Task brief => Locate the line that contains "(-.385, .062, .07, .5)])" in the entries below, then repeat it and every following line through the line that contains "x + .07, .07, .12, .545, .557, mirror=True)", exactly, and no others.

Source records
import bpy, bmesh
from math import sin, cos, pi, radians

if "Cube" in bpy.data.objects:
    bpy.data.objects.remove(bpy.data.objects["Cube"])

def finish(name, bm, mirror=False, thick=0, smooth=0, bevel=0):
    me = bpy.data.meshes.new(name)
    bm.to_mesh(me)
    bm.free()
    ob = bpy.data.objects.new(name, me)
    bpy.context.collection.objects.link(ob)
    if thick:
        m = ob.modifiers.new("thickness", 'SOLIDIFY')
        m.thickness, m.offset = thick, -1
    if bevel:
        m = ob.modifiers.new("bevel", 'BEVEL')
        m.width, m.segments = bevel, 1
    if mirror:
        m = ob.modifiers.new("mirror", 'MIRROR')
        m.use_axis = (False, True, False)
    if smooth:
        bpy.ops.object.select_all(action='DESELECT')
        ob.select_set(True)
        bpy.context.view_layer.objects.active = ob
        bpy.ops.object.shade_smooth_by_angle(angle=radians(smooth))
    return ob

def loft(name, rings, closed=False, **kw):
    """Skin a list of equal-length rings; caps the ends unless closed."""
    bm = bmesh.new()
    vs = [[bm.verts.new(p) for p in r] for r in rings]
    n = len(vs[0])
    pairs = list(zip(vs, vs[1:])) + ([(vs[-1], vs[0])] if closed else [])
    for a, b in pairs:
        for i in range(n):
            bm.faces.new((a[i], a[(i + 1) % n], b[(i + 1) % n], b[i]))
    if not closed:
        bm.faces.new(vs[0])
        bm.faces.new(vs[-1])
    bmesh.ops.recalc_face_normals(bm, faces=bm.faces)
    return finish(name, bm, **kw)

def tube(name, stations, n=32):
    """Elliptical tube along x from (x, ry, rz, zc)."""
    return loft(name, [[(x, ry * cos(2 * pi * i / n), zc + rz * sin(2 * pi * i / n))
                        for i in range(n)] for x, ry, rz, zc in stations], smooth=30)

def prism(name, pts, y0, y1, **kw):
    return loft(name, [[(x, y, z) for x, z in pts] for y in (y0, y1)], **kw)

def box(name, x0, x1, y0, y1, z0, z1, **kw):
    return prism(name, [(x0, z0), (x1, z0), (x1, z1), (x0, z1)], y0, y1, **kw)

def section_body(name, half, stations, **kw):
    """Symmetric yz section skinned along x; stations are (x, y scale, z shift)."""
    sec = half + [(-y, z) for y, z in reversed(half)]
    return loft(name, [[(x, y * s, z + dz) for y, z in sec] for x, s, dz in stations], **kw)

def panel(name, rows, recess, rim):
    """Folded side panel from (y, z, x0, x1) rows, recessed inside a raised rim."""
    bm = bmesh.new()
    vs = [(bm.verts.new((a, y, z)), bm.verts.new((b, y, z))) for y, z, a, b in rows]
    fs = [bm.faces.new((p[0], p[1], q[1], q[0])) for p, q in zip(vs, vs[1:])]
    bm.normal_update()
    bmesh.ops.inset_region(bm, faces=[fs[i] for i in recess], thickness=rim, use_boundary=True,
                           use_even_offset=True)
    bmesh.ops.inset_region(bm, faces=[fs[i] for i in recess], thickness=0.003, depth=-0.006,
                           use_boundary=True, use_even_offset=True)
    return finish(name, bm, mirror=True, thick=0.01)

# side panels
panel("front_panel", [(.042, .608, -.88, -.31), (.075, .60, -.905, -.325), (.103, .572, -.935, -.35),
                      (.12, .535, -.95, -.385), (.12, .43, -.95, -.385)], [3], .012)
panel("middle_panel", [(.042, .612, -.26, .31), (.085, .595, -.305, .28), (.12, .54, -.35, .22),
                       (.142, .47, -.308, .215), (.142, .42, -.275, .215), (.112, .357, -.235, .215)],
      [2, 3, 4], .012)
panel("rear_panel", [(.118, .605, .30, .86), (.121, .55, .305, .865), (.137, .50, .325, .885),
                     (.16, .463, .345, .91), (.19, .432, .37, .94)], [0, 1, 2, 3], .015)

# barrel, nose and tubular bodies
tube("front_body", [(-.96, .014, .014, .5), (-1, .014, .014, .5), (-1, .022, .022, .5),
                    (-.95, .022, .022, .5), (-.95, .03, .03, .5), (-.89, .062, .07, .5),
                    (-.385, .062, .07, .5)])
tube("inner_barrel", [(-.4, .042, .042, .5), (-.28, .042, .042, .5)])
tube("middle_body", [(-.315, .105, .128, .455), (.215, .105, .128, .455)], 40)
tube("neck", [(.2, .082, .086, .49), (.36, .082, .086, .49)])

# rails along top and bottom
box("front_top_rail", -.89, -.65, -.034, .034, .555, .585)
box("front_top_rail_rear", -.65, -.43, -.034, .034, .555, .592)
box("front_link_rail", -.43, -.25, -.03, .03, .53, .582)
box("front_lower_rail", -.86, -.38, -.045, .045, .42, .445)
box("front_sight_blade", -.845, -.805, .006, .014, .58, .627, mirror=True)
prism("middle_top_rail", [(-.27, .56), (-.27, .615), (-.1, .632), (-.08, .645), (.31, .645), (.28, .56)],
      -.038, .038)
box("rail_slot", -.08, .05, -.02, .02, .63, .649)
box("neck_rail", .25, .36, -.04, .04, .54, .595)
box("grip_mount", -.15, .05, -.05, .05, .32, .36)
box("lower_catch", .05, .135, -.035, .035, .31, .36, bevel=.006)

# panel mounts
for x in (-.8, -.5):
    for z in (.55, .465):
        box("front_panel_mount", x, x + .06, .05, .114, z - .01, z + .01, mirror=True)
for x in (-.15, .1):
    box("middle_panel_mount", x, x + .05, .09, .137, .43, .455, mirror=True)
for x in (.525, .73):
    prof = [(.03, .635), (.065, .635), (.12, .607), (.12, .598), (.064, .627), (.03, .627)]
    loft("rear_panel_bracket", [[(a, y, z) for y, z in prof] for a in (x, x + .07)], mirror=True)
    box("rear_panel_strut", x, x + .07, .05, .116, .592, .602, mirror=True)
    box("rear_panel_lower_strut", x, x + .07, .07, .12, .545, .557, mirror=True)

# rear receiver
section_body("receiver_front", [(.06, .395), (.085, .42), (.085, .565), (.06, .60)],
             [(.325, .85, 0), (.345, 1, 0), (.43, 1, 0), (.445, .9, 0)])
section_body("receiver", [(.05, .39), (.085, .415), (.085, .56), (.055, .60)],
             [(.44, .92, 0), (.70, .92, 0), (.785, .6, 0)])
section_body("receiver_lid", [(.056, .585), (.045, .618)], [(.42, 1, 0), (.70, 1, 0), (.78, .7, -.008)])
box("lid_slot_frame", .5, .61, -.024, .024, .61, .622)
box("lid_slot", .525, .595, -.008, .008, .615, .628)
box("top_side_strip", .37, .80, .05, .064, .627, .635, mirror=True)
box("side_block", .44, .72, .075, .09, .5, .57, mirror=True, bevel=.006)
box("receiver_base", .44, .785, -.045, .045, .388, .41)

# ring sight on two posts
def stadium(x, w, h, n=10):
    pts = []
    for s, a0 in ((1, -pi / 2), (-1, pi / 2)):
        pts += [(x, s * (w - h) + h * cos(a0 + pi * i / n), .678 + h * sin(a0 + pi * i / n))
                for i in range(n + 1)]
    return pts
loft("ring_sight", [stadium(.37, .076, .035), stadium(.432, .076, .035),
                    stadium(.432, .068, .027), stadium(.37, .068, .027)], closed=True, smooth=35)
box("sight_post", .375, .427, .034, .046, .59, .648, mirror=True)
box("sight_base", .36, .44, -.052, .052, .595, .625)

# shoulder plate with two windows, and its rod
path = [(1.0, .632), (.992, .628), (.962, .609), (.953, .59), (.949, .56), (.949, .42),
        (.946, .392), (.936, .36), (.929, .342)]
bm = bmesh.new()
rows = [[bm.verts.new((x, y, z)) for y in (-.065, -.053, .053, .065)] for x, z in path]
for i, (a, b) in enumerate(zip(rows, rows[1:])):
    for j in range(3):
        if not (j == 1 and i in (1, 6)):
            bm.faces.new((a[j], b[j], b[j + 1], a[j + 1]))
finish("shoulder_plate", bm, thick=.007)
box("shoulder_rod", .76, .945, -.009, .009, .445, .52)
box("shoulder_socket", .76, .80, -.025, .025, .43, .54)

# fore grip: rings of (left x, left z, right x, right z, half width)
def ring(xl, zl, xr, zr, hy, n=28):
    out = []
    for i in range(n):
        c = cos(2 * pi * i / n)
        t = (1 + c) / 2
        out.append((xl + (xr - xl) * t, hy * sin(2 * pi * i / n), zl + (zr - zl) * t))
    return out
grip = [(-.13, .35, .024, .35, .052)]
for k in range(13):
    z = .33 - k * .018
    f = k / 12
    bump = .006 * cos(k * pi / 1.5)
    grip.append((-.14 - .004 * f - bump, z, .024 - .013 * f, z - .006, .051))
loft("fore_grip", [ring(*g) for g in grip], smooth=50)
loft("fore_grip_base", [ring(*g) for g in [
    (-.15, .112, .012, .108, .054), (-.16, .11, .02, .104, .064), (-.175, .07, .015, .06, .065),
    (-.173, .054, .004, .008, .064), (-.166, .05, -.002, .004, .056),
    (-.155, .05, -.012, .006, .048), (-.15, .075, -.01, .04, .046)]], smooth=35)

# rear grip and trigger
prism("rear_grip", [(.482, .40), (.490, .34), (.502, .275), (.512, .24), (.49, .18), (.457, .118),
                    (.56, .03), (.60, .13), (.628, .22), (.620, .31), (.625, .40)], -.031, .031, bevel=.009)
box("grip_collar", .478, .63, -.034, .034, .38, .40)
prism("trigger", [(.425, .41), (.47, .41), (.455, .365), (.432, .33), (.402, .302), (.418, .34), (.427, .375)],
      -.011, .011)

Solved exercise =>
                    (-.385, .062, .07, .5)])
tube("inner_barrel", [(-.4, .042, .042, .5), (-.28, .042, .042, .5)])
tube("middle_body", [(-.315, .105, .128, .455), (.215, .105, .128, .455)], 40)
tube("neck", [(.2, .082, .086, .49), (.36, .082, .086, .49)])

# rails along top and bottom
box("front_top_rail", -.89, -.65, -.034, .034, .555, .585)
box("front_top_rail_rear", -.65, -.43, -.034, .034, .555, .592)
box("front_link_rail", -.43, -.25, -.03, .03, .53, .582)
box("front_lower_rail", -.86, -.38, -.045, .045, .42, .445)
box("front_sight_blade", -.845, -.805, .006, .014, .58, .627, mirror=True)
prism("middle_top_rail", [(-.27, .56), (-.27, .615), (-.1, .632), (-.08, .645), (.31, .645), (.28, .56)],
      -.038, .038)
box("rail_slot", -.08, .05, -.02, .02, .63, .649)
box("neck_rail", .25, .36, -.04, .04, .54, .595)
box("grip_mount", -.15, .05, -.05, .05, .32, .36)
box("lower_catch", .05, .135, -.035, .035, .31, .36, bevel=.006)

# panel mounts
for x in (-.8, -.5):
    for z in (.55, .465):
        box("front_panel_mount", x, x + .06, .05, .114, z - .01, z + .01, mirror=True)
for x in (-.15, .1):
    box("middle_panel_mount", x, x + .05, .09, .137, .43, .455, mirror=True)
for x in (.525, .73):
    prof = [(.03, .635), (.065, .635), (.12, .607), (.12, .598), (.064, .627), (.03, .627)]
    loft("rear_panel_bracket", [[(a, y, z) for y, z in prof] for a in (x, x + .07)], mirror=True)
    box("rear_panel_strut", x, x + .07, .05, .116, .592, .602, mirror=True)
    box("rear_panel_lower_strut", x, x + .07, .07, .12, .545, .557, mirror=True)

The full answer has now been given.